Did you experience any prejudice when you were at Williston?
I had zero experiences at Williston, on the ice or anywhere else. Other times in my playing career I did, for sure, but nothing at Williston. I got to flourish there. Being able to play a sport every day—soccer, with Ray Brown, probably the best soccer coach I ever had—and then I’d leave the field and go into the Dodge Room and I’d sing with Dick Gregory. You can’t replicate that. And everything was to the highest standards—the teaching, the people, the expectations of how to treat people, from the moment you wake up to the moment you go to bed. That’s Williston. The expectations were so high, and it became a habit to fulfill them. It was just an amazing place. In almost 35 years I have not gone more than two weeks without talking to someone from Williston. That’s the impact it had on my life. You learn as you get older that you get paid in different ways, and my work with Willie, my work making an impact on kids’ lives, doing my best to be kind of a multiplier of opportunity—I had that going into Williston, but it was definitely honed, and defined, and shaped there. So the work I’m doing now is a direct impact from that time.
You raised the money to make this movie in just hours. Why do you think the project had such appeal?
I think it’s a combination of the strength of the message and the timing of the message. We made it clear this was more than a hockey movie. This is about opportunity, perseverance, race—all encapsulated in this one earnest, humble, amazing man. He would have gotten into the Hall of Fame eventually, but he was 82 and a number of us said we have to get this in front of the Hall of Fame for Willie’s sake, so he can enjoy the recognition. It’s also a message that the game is diversifying. This is the guy that led that charge and took all of the abuse and the awful stuff that came with it by being the first. And in this environment right now, I felt it was really important.
You’ve said that hiring Willie to work for the NHL was the best thing you’ve ever done.

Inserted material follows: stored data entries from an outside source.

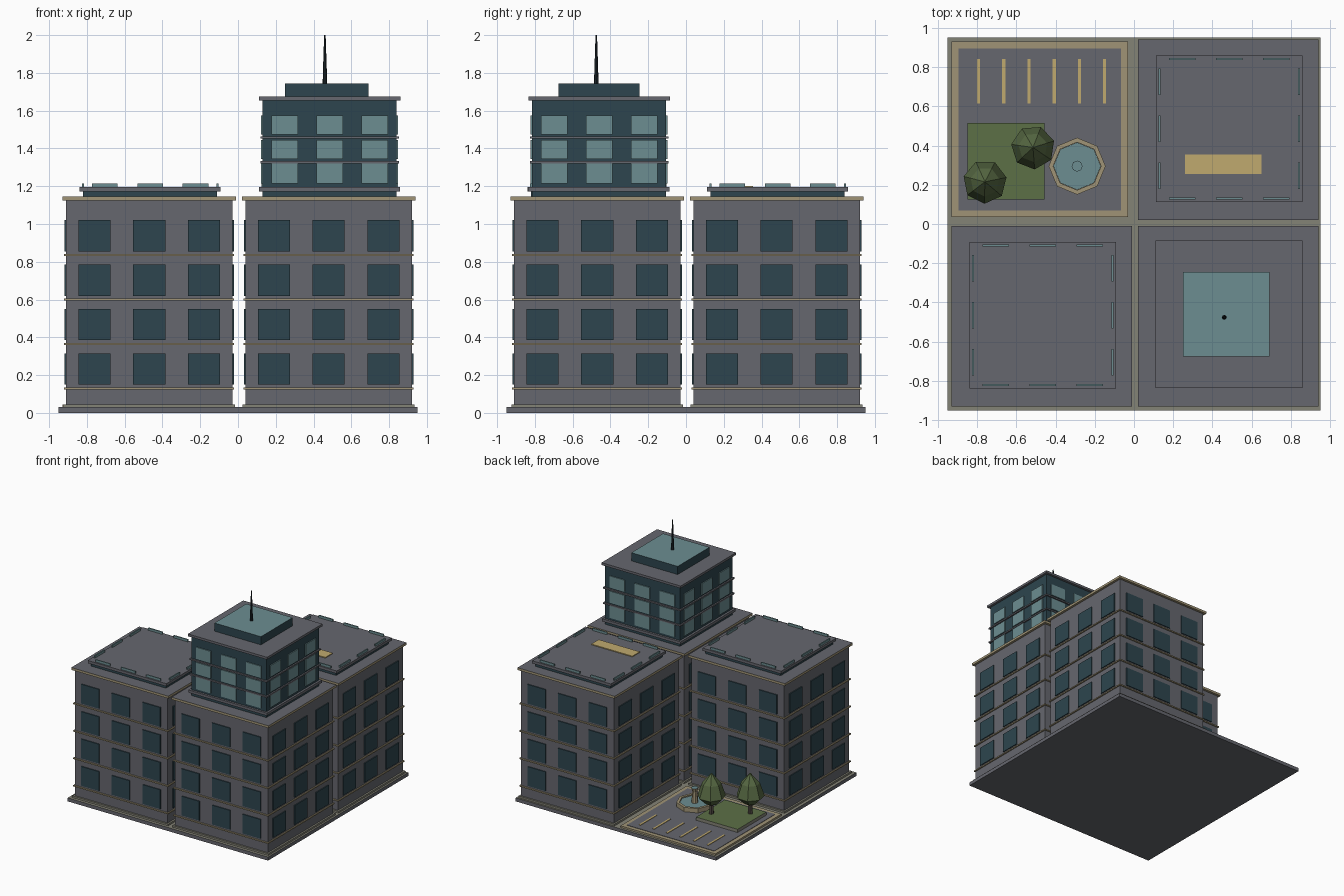
import bpy, bmesh, math
from mathutils import Matrix, Vector

cube = bpy.data.objects.get("Cube")
if cube:
    bpy.data.objects.remove(cube, do_unlink=True)


def material(name, r, g, b):
    color = [((c / 255 + 0.055) / 1.055) ** 2.4 for c in (r, g, b)] + [1]
    m = bpy.data.materials.new(name)
    m.use_nodes = True
    m.diffuse_color = color
    m.node_tree.nodes["Principled BSDF"].inputs["Base Color"].default_value = color
    return m


GREY = material("concrete grey", 102, 103, 110)
KHAKI = material("stone khaki", 132, 131, 118)
TAN = material("sand trim", 160, 148, 118)
YELLOW = material("paint yellow", 192, 170, 110)
DARK = material("dark teal glass", 45, 69, 78)
LIGHT = material("light teal glass", 108, 141, 145)
GREEN = material("grass green", 92, 112, 70)
LEAF = material("leaf green", 86, 104, 66)
METAL = material("dark metal", 30, 40, 45)
BARK = material("bark brown", 78, 70, 64)


def finish(name, bm, side, top=None):
    """Turn a bmesh into an object; upward faces may take a second colour."""
    bmesh.ops.recalc_face_normals(bm, faces=bm.faces)
    mesh = bpy.data.meshes.new(name)
    mesh.materials.append(side)
    if top:
        mesh.materials.append(top)
        for f in bm.faces:
            f.material_index = int(f.normal.z > 0.9)
    bm.to_mesh(mesh)
    bm.free()
    obj = bpy.data.objects.new(name, mesh)
    bpy.context.collection.objects.link(obj)
    return obj


def add_box(bm, x0, x1, y0, y1, z0, z1, turn=Matrix()):
    mid = Vector((x0 + x1, y0 + y1, z0 + z1)) / 2
    size = Matrix.Diagonal((x1 - x0, y1 - y0, z1 - z0, 1))
    bmesh.ops.create_cube(bm, size=1, matrix=turn @ Matrix.Translation(mid) @ size)


def box(name, x0, x1, y0, y1, z0, z1, side, top=None):
    bm = bmesh.new()
    add_box(bm, x0, x1, y0, y1, z0, z1)
    return finish(name, bm, side, top)


def slab(name, c, half, z0, z1, side, top=None):
    return box(name, c[0] - half, c[0] + half, c[1] - half, c[1] + half, z0, z1, side, top)


def windows(name, c, half, step, width, rows, mat, depth=0.008):
    """Three columns of panes on each of the four walls."""
    bm = bmesh.new()
    for side in range(4):
        turn = Matrix.Translation((*c, 0)) @ Matrix.Rotation(side * math.pi / 2, 4, 'Z')
        for z0, z1 in rows:
            for col in (-step, 0, step):
                add_box(bm, col - width / 2, col + width / 2,
                        -half - depth, -half + 0.002, z0, z1, turn)
    return finish(name, bm, mat)


def lathe(name, c, profile, sides, mat, top=None, spin=0):
    """Flat-sided turned shape from (radius, height) points."""
    bm = bmesh.new()
    rings = []
    for r, z in profile:
        rings.append([bm.verts.new((c[0] + r * math.cos(a), c[1] + r * math.sin(a), z))
                      for a in (spin + 2 * math.pi * i / sides for i in range(sides))])
    for lo, hi in zip(rings, rings[1:]):
        for i in range(sides):
            j = (i + 1) % sides
            bm.faces.new((lo[i], lo[j], hi[j], hi[i]))
    bm.faces.new(rings[0])
    bm.faces.new(rings[-1])
    return finish(name, bm, mat, top)


# Ground plate
box("base_plate", -0.95, 0.95, -0.95, 0.95, 0, 0.03, GREY, KHAKI)

# Three office blocks
LOW, HIGH = -0.47, 0.48
blocks = {"front_right": (LOW, LOW), "front_left": (HIGH, LOW), "back_left": (HIGH, HIGH)}
for name, c in blocks.items():
    slab(name + "_plinth", c, 0.455, 0.03, 0.045, KHAKI)
    slab(name + "_walls", c, 0.44, 0.04, 1.13, GREY)
    rows = [(0.15 + 0.235 * i, 0.315 + 0.235 * i) for i in range(4)]
    windows(name + "_windows", c, 0.44, 0.29, 0.17, rows, DARK)
    for i in range(4):
        z = 0.13 + 0.235 * i
        slab(f"{name}_ledge_{i + 1}", c, 0.45, z - 0.005, z + 0.005, TAN)
    slab(name + "_cornice", c, 0.46, 1.125, 1.145, TAN, GREY)

# Low rooftop storeys
for name in ("front_right", "back_left"):
    c = [v + 0.005 for v in blocks[name]]
    slab(name + "_roof_storey", c, 0.355, 1.14, 1.175, DARK)
    slab(name + "_roof_slab", c, 0.373, 1.172, 1.195, GREY)
    windows(name + "_roof_lights", c, 0.353, 0.24, 0.135, [(1.185, 1.215)], LIGHT)
box("roof_sign", 0.26, 0.65, 0.255, 0.355, 1.19, 1.202, YELLOW)

# Tall glass tower
c = (0.485, -0.46)
slab("tower_walls", c, 0.355, 1.14, 1.66, DARK)
slab("tower_foot_slab", c, 0.373, 1.172, 1.195, GREY)
for i, z in enumerate((1.327, 1.458)):
    slab(f"tower_ledge_{i + 1}", c, 0.367, z - 0.006, z + 0.006, GREY)
windows("tower_windows", c, 0.355, 0.238, 0.14,
        [(1.215, 1.32), (1.345, 1.445), (1.475, 1.575)], LIGHT)
slab("tower_roof_slab", c, 0.375, 1.655, 1.675, GREY)
box("tower_penthouse", 0.25, 0.69, -0.675, -0.245, 1.67, 1.745, DARK, LIGHT)
lathe("antenna", (0.46, -0.475), [(0.012, 1.74), (0.01, 1.82), (0.004, 2)], 8, METAL)

# Courtyard with parking lines and lawn
box("courtyard_kerb", -0.93, -0.03, 0.035, 0.93, 0.03, 0.045, TAN)
box("courtyard_paving", -0.895, -0.065, 0.07, 0.895, 0.04, 0.048, GREY)
for i in range(6):
    x = -0.793 + 0.1287 * i
    box(f"parking_line_{i + 1}", x - 0.008, x + 0.008, 0.615, 0.84, 0.045, 0.052, YELLOW)
box("lawn", -0.85, -0.455, 0.125, 0.515, 0.045, 0.075, KHAKI, GREEN)

# Trees
for i, c in enumerate([(-0.76, 0.215), (-0.515, 0.39)]):
    lathe(f"tree_trunk_{i + 1}", c, [(0.02, 0.07), (0.015, 0.2)], 6, BARK)
    lathe(f"tree_crown_{i + 1}", c,
          [(0.05, 0.165), (0.112, 0.225), (0.075, 0.335), (0.002, 0.42)], 7, LEAF, spin=0.2 + i)

# Fountain
c = (-0.29, 0.295)
lathe("fountain_basin", c, [(0.145, 0.045), (0.145, 0.085), (0.122, 0.085), (0.122, 0.065)],
      8, TAN)
lathe("fountain_water", c, [(0.121, 0.06), (0.121, 0.075)], 8, LIGHT)
lathe("fountain_column", c, [(0.028, 0.06), (0.02, 0.17), (0.028, 0.2)], 8, TAN, LIGHT)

Other than my family, it probably is. I’ve been lucky. I’ve done some really fun things. I’ve built and sold companies, to ESPN and Sports Illustrated, and had great returns for people, but in terms of long-term impact, when I am no longer here, yeah, that’s probably the best thing I’ve done.